The impact on communication is not an outcome of poverty that is regularly reported. Even in the UK, it is estimated that poorer children are a year behind in terms of language skills than those from wealthier backgrounds.

While limited or aggressive communication at home means that children don’t learn enough oral communication skills and do not develop cognitive skills easily, relationships and behaviour also quickly suffer with the long-term effects clear.

Because of this, our partner in South Africa, New Life, looked to begin a new programme helping improve parent-child communications through the development of a brain game to stimulate intellectual activity, as well as encourage fun and positive conversations.

The basis of the strategy is for the parent and children to play a pick-up-sticks game, with four main outcomes:

  • It sets a goal i.e. there is a specific outcome to be achieved which in turn gives a sense of purpose
  • It prescribes rules i.e. limitations are placed on how to achieve the goal, pushing players to explore different possibilities. This neurochemistry unleashes creativity and fosters creative thinking while helping children to understand life has boundaries
  • It provide a feedback loop i.e. conversations can detail how close players are to achieving their goal, can motivate creativity and encourage everyone to keep playing
  • It allows participation to be voluntary i.e. since everyone freely accepts the goals and rules and can leave at anytime, people understand that they have the right to be involved in making decisions, planning and reviewing an action that might affect them. Having a choice gives them a voice

The scoring of the game is based on eight basic principles of positive communication.
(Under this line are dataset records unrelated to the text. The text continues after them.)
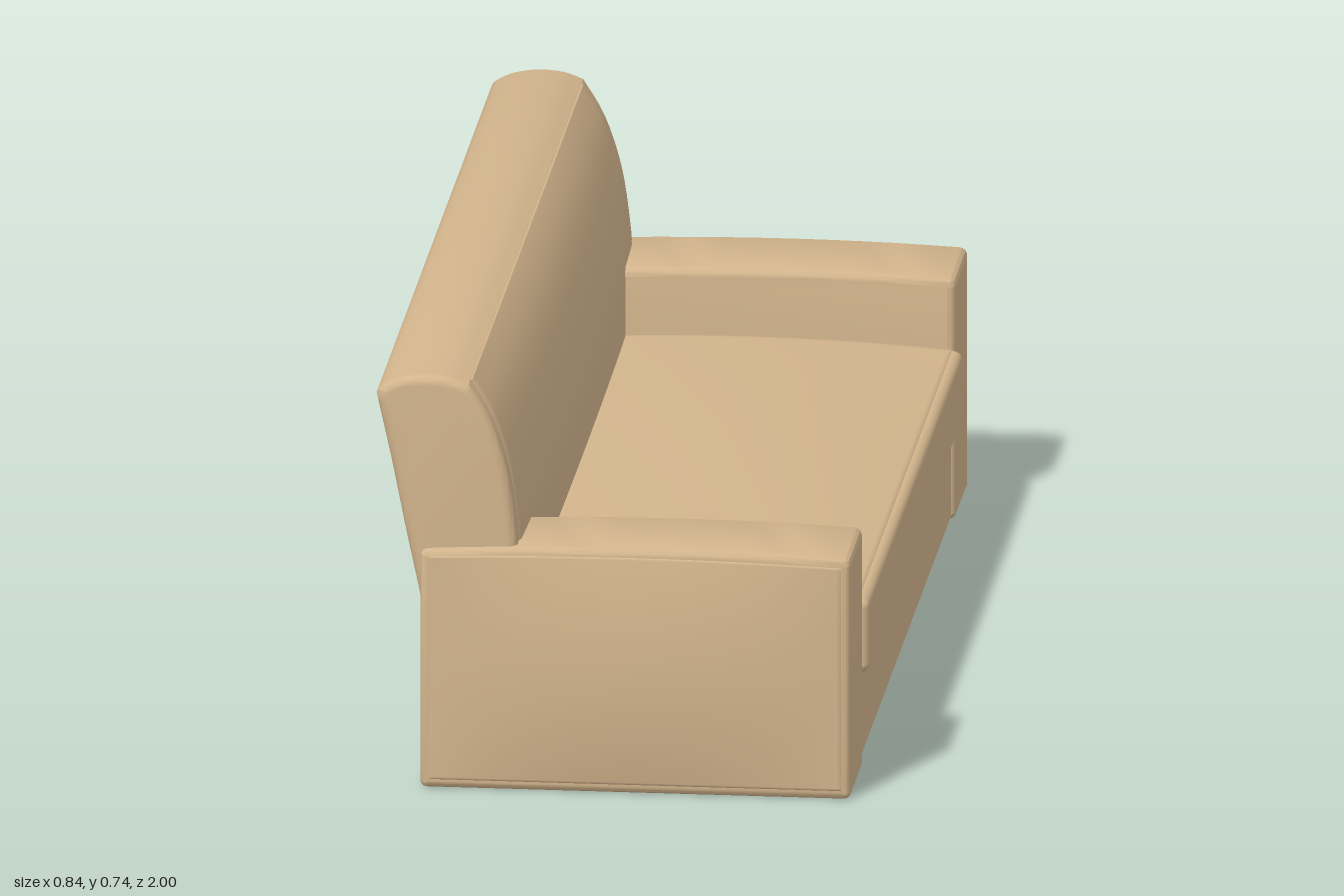
import * as THREE from 'three';
import { toCreasedNormals } from 'three/addons/utils/BufferGeometryUtils.js';
import { RoundedBoxGeometry } from 'three/addons/geometries/RoundedBoxGeometry.js';

const V = (x, y) => new THREE.Vector2(x, y);

export function createModel() {
  const sofa = new THREE.Group();
  sofa.name = 'sofa';
  const fabric = new THREE.MeshStandardMaterial({ color: 0xd2b48c });
  const cloth = new THREE.MeshStandardMaterial({ color: 0xd2b48c, side: THREE.DoubleSide });

  function add(name, geometry, material = fabric) {
    const mesh = new THREE.Mesh(geometry, material);
    mesh.name = name;
    sofa.add(mesh);
    return mesh;
  }

  function roundedBox(name, [x0, x1], [y0, y1], [z0, z1], r) {
    const mesh = add(name, new RoundedBoxGeometry(x1 - x0, y1 - y0, z1 - z0, 4, r));
    mesh.position.set((x0 + x1) / 2, (y0 + y1) / 2, (z0 + z1) / 2);
    return mesh;
  }

  // Side profile swept along z, with softened ends
  function sweep(shape, z0, z1, r) {
    const g = new THREE.ExtrudeGeometry(shape, {
      depth: z1 - z0 - 2 * r, bevelSize: r, bevelThickness: r, bevelOffset: -r,
      bevelSegments: 4, curveSegments: 12,
    });
    g.translate(0, 0, z0 + r);
    return toCreasedNormals(g, 0.6);
  }

  // Upholstered panel: place(u, v, tuck) maps u, v in -1..1 to a point;
  // rows gather at the border, and the border itself is tucked into the seam
  function panel(place) {
    const g = new THREE.PlaneGeometry(2, 2, 28, 28);
    const p = g.attributes.position;
    for (let i = 0; i < p.count; i++) {
      const u = Math.sin(p.getX(i) * Math.PI / 2);
      const v = Math.sin(p.getY(i) * Math.PI / 2);
      const tuck = Math.max(Math.abs(u), Math.abs(v)) > 0.9999 ? 0.005 : 0;
      p.setXYZ(i, ...place(u, v, tuck));
    }
    g.computeVertexNormals();
    return g;
  }

  // Base and seat
  roundedBox('base', [-0.337, 0.4], [0, 0.265], [-0.775, 0.775], 0.008);
  roundedBox('seatCushion', [-0.3, 0.42], [0.172, 0.306], [-0.78, 0.78], 0.016);
  add('seatTop', panel((u, v, tuck) => [
    0.045 - 0.358 * v,
    0.308 + (1 - v * v) * (0.014 + 0.02 * (1 - u * u)) - tuck,
    0.772 * u,
  ]), cloth);

  // Arms: gently crowned top, rounded corners
  const r = 0.014;
  const arm = new THREE.Shape();
  arm.moveTo(-0.343 + r, 0);
  arm.lineTo(0.408 - r, 0);
  arm.quadraticCurveTo(0.408, 0, 0.408, r);
  arm.lineTo(0.408, 0.434 - r);
  arm.quadraticCurveTo(0.408, 0.434, 0.408 - r, 0.436);
  arm.quadraticCurveTo(0.06, 0.452, -0.343 + r, 0.43);
  arm.quadraticCurveTo(-0.343, 0.428, -0.343, 0.428 - r);
  arm.lineTo(-0.343, r);
  arm.quadraticCurveTo(-0.343, 0, -0.343 + r, 0);

  for (const [side, s] of [['left', 1], ['right', -1]]) {
    const [z0, z1] = s > 0 ? [0.765, 0.976] : [-0.976, -0.765];
    add(side + 'Arm', sweep(arm, z0, z1, 0.014));
    // Padded outer side of the arm
    add(side + 'ArmPanel', panel((u, v, tuck) => [
      0.033 + 0.361 * u * s,
      0.218 + 0.202 * v + 0.008 * (1 - u * u) * (v + 1) / 2,
      s * (0.977 + 0.023 * (1 - u * u) * (1 - v * v) - tuck),
    ]), cloth);
  }

  // Backrest: leaning profile with rounded top
  const front = new THREE.SplineCurve([
    V(-0.174, 0.25), V(-0.174, 0.4), V(-0.178, 0.47), V(-0.193, 0.57), V(-0.222, 0.66), V(-0.26, 0.725),
  ]);
  const top = new THREE.SplineCurve([
    V(-0.26, 0.725), V(-0.295, 0.737), V(-0.34, 0.74), V(-0.385, 0.732), V(-0.415, 0.716), V(-0.421, 0.703),
  ]);
  const rear = new THREE.SplineCurve([
    V(-0.421, 0.703), V(-0.395, 0.585), V(-0.368, 0.45), V(-0.345, 0.34), V(-0.333, 0.25),
  ]);
  const outline = [front, top, rear].flatMap((c) => c.getPoints(20).slice(0, -1));
  outline.push(V(-0.333, 0.25));
  add('backrest', sweep(new THREE.Shape(outline), -0.96, 0.96, 0.016));

  // Padded front of the backrest, following the same curve
  add('backrestPanel', panel((u, v, tuck) => {
    const t = (v + 1) / 2;
    const p = front.getPoint(t);
    const n = front.getTangent(t);
    const out = 0.003 + 0.012 * (1 - u * u) * (1 - Math.pow(t, 4)) - tuck;
    return [p.x + n.y * out, p.y - n.x * out, -0.92 * u];
  }), cloth);

  return sofa;
}
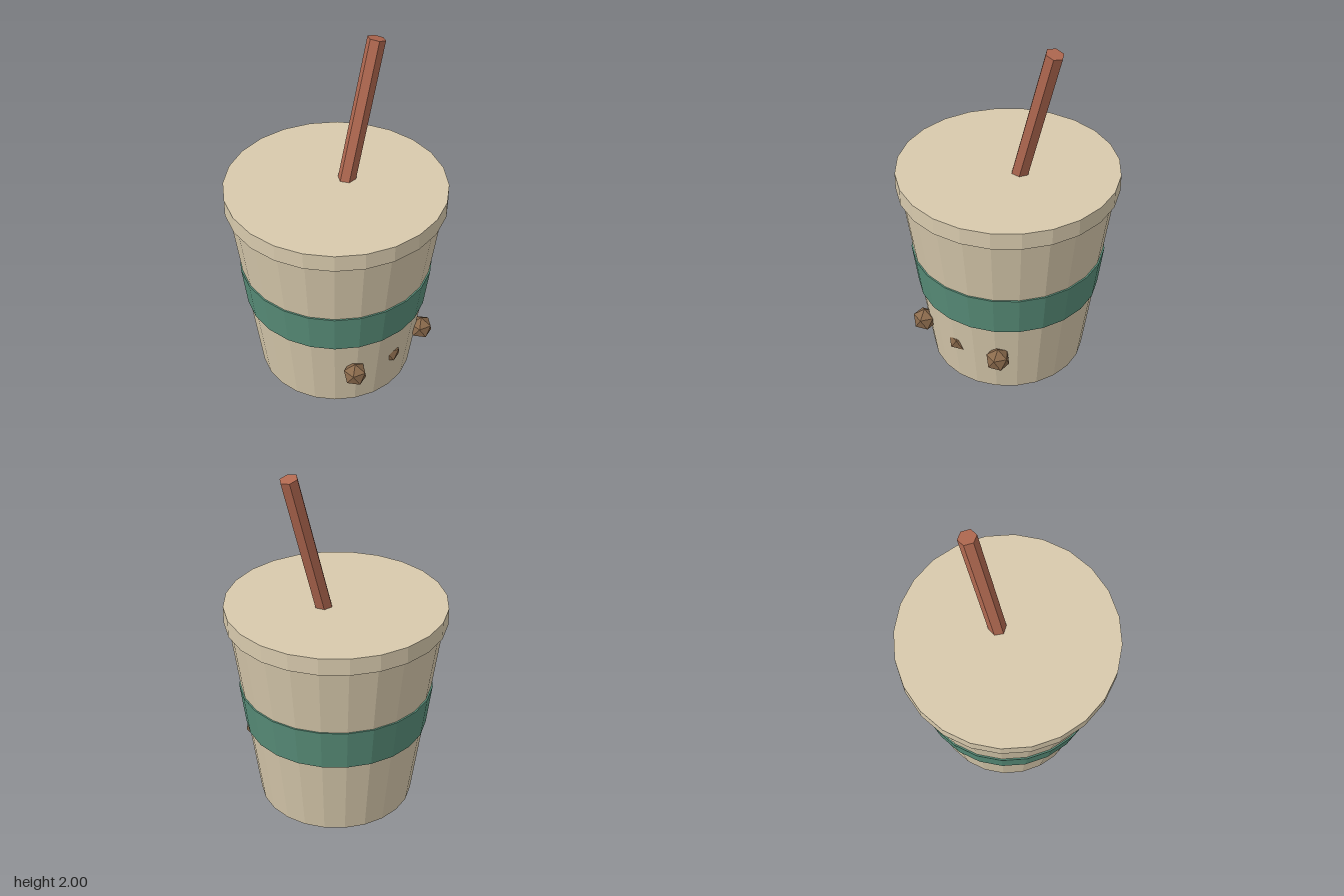
import * as THREE from 'three';

function mat(name, color) {
  const m = new THREE.MeshStandardMaterial({ color, flatShading: true });
  m.name = name;
  return m;
}

export function createModel() {
  const group = new THREE.Group();
  const cream = mat('cream', 0xd8caad);
  const green = mat('green', 0x598f7a);
  const terracotta = mat('terracotta', 0xb06850);
  const brown = mat('brown', 0x8a6a4c);

  const add = (name, geometry, material, x, y, z) => {
    const mesh = new THREE.Mesh(geometry, material);
    mesh.name = name;
    mesh.position.set(x, y, z);
    group.add(mesh);
    return mesh;
  };

  // Upright tapered 24-sided solid between two heights
  const ring = (name, material, rBottom, rTop, y0, y1) =>
    add(name, new THREE.CylinderGeometry(rTop, rBottom, y1 - y0, 24), material, 0, (y0 + y1) / 2, 0);

  ring('cup', cream, 0.44, 0.592, 0, 1.13);
  ring('sleeveBand', green, 0.515, 0.545, 0.475, 0.715);
  ring('lid', cream, 0.612, 0.612, 1.115, 1.212);

  // Hexagonal straw leaning towards +x, pushed through the lid
  const tilt = THREE.MathUtils.degToRad(15);
  const length = 1.0;
  const strawGeometry = new THREE.CylinderGeometry(0.05, 0.05, length, 6);
  strawGeometry.rotateY(Math.PI / 2);
  const straw = add('straw', strawGeometry, terracotta,
    0.292 - Math.sin(tilt) * length / 2, 1.987 - Math.cos(tilt) * length / 2, 0);
  straw.rotation.z = -tilt;

  // Pearls: icosahedra standing on a vertex, made from two staggered rings of five
  const r = 0.07;
  const points = [0, r, 0];
  for (const [h, start] of [[1, 0], [-1, Math.PI / 5]]) {
    for (let i = 0; i < 5; i++) {
      const a = start + i * Math.PI * 2 / 5;
      points.push(Math.cos(a) * r * 0.8944, h * r * 0.4472, -Math.sin(a) * r * 0.8944);
    }
  }
  points.push(0, -r, 0);
  const faces = [];
  for (let i = 0; i < 5; i++) {
    const u = 1 + i, un = 1 + (i + 1) % 5, l = 6 + i, ln = 6 + (i + 1) % 5;
    faces.push(0, u, un, u, l, un, l, ln, un, 11, ln, l);
  }
  const pearlGeometry = new THREE.BufferGeometry();
  pearlGeometry.setAttribute('position', new THREE.Float32BufferAttribute(points, 3));
  pearlGeometry.setIndex(faces);
  const pearl = pearlGeometry.toNonIndexed();
  pearl.computeVertexNormals();
  for (const x of [-0.27, 0, 0.27]) add('pearl', pearl, brown, x, 0.27, 0.43);

  return group;
}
The higher the level and number of types of interaction, the better the score.

The games are also videoed and then watched by the parents, children and the therapist who helps the parents and children learn further from the activity.  This guidance in turn strengthens the level of sensitivity shown and the mentalising abilities of the parents so that they can better understand their state of mind and control their own behaviour.

And all these positives are marked on a diagrammatic brain of the child to motivate the parent to add more positive notes during future play and at home.

The International Children’s Trust and New Life have been delighted by the extraordinary success of the programme, and more work is being done to encompass more families and assess whether this initiative can help other programmes we deliver.